Required work
For this exercise, please reproduce the records below word for word, from the first line through the line with "t = (x - xs[i]) / h".

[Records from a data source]
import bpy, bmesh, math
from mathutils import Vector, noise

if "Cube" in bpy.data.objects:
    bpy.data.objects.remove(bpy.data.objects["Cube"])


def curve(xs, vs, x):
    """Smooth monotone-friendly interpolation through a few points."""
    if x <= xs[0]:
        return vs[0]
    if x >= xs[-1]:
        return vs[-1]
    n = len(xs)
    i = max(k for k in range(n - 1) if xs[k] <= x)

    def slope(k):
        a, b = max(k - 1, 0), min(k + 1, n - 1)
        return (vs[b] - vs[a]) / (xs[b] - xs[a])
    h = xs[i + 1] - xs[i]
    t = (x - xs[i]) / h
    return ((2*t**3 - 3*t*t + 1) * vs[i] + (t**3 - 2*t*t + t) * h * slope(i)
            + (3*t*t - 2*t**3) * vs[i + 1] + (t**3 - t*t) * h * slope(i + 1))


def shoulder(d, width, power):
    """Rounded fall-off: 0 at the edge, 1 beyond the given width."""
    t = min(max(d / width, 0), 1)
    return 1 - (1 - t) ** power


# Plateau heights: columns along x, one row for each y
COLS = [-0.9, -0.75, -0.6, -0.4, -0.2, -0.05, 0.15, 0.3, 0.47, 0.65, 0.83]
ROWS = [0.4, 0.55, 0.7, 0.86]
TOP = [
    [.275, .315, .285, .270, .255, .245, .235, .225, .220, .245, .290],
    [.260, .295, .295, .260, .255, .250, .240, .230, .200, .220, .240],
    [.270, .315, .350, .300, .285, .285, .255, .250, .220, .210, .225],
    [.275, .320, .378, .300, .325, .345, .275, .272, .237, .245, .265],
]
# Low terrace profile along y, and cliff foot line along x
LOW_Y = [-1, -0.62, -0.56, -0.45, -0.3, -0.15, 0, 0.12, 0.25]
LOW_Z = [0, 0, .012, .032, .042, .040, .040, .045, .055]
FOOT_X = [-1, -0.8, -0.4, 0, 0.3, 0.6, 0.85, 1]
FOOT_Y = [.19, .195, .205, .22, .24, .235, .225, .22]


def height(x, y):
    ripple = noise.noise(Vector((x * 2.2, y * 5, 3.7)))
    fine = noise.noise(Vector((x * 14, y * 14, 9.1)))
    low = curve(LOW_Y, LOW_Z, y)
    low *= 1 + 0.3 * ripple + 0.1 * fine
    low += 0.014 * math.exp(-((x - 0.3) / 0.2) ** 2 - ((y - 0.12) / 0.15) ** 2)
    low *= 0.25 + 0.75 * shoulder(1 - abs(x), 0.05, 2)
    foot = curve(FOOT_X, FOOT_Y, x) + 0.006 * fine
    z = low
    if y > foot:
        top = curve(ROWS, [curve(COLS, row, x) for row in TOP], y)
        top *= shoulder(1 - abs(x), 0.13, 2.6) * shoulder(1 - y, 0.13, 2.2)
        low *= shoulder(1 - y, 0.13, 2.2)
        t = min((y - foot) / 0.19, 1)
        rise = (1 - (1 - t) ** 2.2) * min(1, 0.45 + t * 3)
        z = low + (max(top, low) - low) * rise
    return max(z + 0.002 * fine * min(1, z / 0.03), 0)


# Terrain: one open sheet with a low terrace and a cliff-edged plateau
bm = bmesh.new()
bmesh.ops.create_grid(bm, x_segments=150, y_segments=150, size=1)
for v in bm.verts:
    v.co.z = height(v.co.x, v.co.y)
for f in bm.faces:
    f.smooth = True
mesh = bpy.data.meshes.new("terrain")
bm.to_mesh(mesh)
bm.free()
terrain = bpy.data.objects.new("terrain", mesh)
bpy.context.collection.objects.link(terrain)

Answer for the task
import bpy, bmesh, math
from mathutils import Vector, noise

if "Cube" in bpy.data.objects:
    bpy.data.objects.remove(bpy.data.objects["Cube"])


def curve(xs, vs, x):
    """Smooth monotone-friendly interpolation through a few points."""
    if x <= xs[0]:
        return vs[0]
    if x >= xs[-1]:
        return vs[-1]
    n = len(xs)
    i = max(k for k in range(n - 1) if xs[k] <= x)

    def slope(k):
        a, b = max(k - 1, 0), min(k + 1, n - 1)
        return (vs[b] - vs[a]) / (xs[b] - xs[a])
    h = xs[i + 1] - xs[i]
    t = (x - xs[i]) / h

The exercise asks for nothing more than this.